Located in the Plateau-Mont-Royal neighborhood of Montréal, Canada, Les Passerelles is a red brick duplex that dates back to the early 20th century. The owners turned to local architecture firm La Shed Architecture to redesign the interiors and expand the home. Inspired by their trip to Japan, they focused their brief on the need for bright and modern living spaces that are simple, warm, and oriented towards the heart of the house instead of the surrounding urban area. Working with local craftsmen, the studio also restored the original character of the building, which had been ruined by an uninspired 1980s renovation. With the rear balconies removed, the team created enough space for a back garden and a new floor at the basement level.

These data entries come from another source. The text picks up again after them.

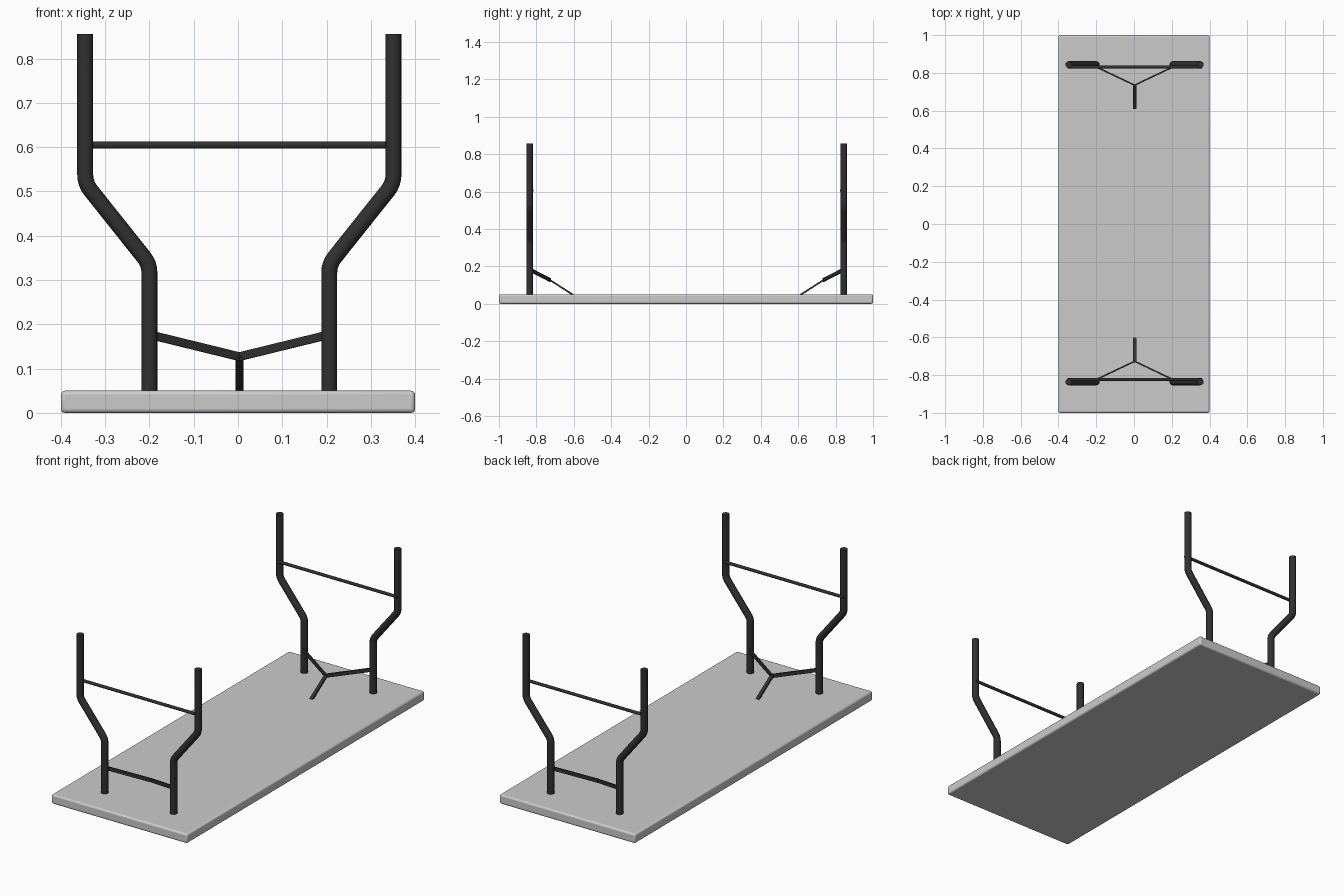
import bpy, math
from mathutils import Vector, Matrix

if "Cube" in bpy.data.objects:
    bpy.data.objects.remove(bpy.data.objects["Cube"])

OX, OY = 0.003, 0.004          # slight offset of the leg frames

dark = bpy.data.materials.new("dark_metal")
dark.diffuse_color = (0.03, 0.03, 0.03, 1)
dark.use_nodes = True
dark.node_tree.nodes["Principled BSDF"].inputs["Base Color"].default_value = dark.diffuse_color


def smooth(ob, angle=35):
    bpy.ops.object.select_all(action='DESELECT')
    ob.select_set(True)
    bpy.context.view_layer.objects.active = ob
    bpy.ops.object.shade_smooth_by_angle(angle=math.radians(angle))


def rounded(pts, r=0.02, n=4):
    """Path with each inner corner replaced by a short arc."""
    pts = [Vector(p) for p in pts]
    out = [pts[0]]
    for a, b, c in zip(pts, pts[1:], pts[2:]):
        p, q = b + (a - b).normalized() * r, b + (c - b).normalized() * r
        for i in range(n + 1):
            t = i / n
            out.append(p * (1 - t) ** 2 + b * 2 * t * (1 - t) + q * t * t)
    return out + [pts[-1]]


def tube(name, pts, radius):
    cu = bpy.data.curves.new(name, 'CURVE')
    cu.dimensions = '3D'
    cu.bevel_depth = radius
    cu.bevel_resolution = 6
    cu.use_fill_caps = True
    sp = cu.splines.new('POLY')
    sp.points.add(len(pts) - 1)
    for p, co in zip(sp.points, pts):
        p.co = (*co, 1)
    ob = bpy.data.objects.new(name, cu)
    bpy.context.collection.objects.link(ob)
    bpy.ops.object.select_all(action='DESELECT')
    ob.select_set(True)
    bpy.context.view_layer.objects.active = ob
    bpy.ops.object.convert(target='MESH')
    ob = bpy.context.object
    ob.data.materials.append(dark)
    smooth(ob)


def flat_bar(name, a, b, side, width, thick):
    """Box from a to b, its width lying along the side direction."""
    a, b = Vector(a), Vector(b)
    d = (b - a).normalized()
    w = Vector(side)
    w = (w - d * w.dot(d)).normalized()
    t = d.cross(w)
    bpy.ops.mesh.primitive_cube_add(size=1)
    ob = bpy.context.object
    ob.name = name
    rot = Matrix((d, w, t)).transposed().to_4x4()
    size = Matrix.Diagonal(((b - a).length, width, thick, 1))
    ob.data.transform(Matrix.Translation((a + b) / 2) @ rot @ size)
    ob.data.materials.append(dark)


# table top, lying face down
bpy.ops.mesh.primitive_cube_add(size=1, location=(0, 0, 0.025))
top = bpy.context.object
top.name = "table_top"
top.data.transform(Matrix.Diagonal((0.8, 2, 0.05, 1)))
bev = top.modifiers.new("edge", 'BEVEL')
bev.width = 0.009
bev.segments = 3
smooth(top)

for end, s in (("front", -1), ("back", 1)):
    def at(x, y, z):
        return (x + OX, s * y + OY, z)

    for side, m in (("left", -1), ("right", 1)):
        # bent tubular leg
        path = [at(m * 0.203, 0.84, 0.045), at(m * 0.203, 0.84, 0.336),
                at(m * 0.348, 0.84, 0.518), at(m * 0.348, 0.84, 0.856)]
        tube(f"{end}_{side}_leg", rounded(path), 0.018)
        # brace arm to the leg
        flat_bar(f"{end}_{side}_brace_arm", at(m * 0.2, 0.826, 0.176),
                 at(0, 0.731, 0.127), (0, 0, 1), 0.019, 0.008)

    # brace stem down to the table top
    flat_bar(f"{end}_brace_stem", at(0, 0.736, 0.13), at(0, 0.607, 0.047),
             (1, 0, 0), 0.018, 0.009)
    # cross bar between the legs
    tube(f"{end}_cross_bar", [at(-0.356, 0.827, 0.605), at(0.356, 0.827, 0.605)], 0.008)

The building has two entrances. While one door leads to the family home, the other provides access to the client’s office. Due to the narrow size of the lot, the architects focused on restructuring the living spaces vertically. A new atrium topped with a skylight brings natural light to the center of the house. Additionally, slatted wooden balconies that act as passageways link different areas and allow the light to seep through all floors. The wooden slats also allow the movement of the residents to create plays between shadow and light. Floating stairs accentuate this visual effect further.
Outside, the garden features a slatted terrace above a glass opening. The latter brings sunshine into a Japanese-inspired rock garden and then to the adjacent living room. Although located underground, this room is bright and has a cozy, private atmosphere. The studio used a carefully chosen material palette: solid wood, concrete, and terrazzo. Finally, the family rooms and bedrooms open to the garden or surrounding trees, but the home office overlooks the city. Photography © Maxime Brouillet.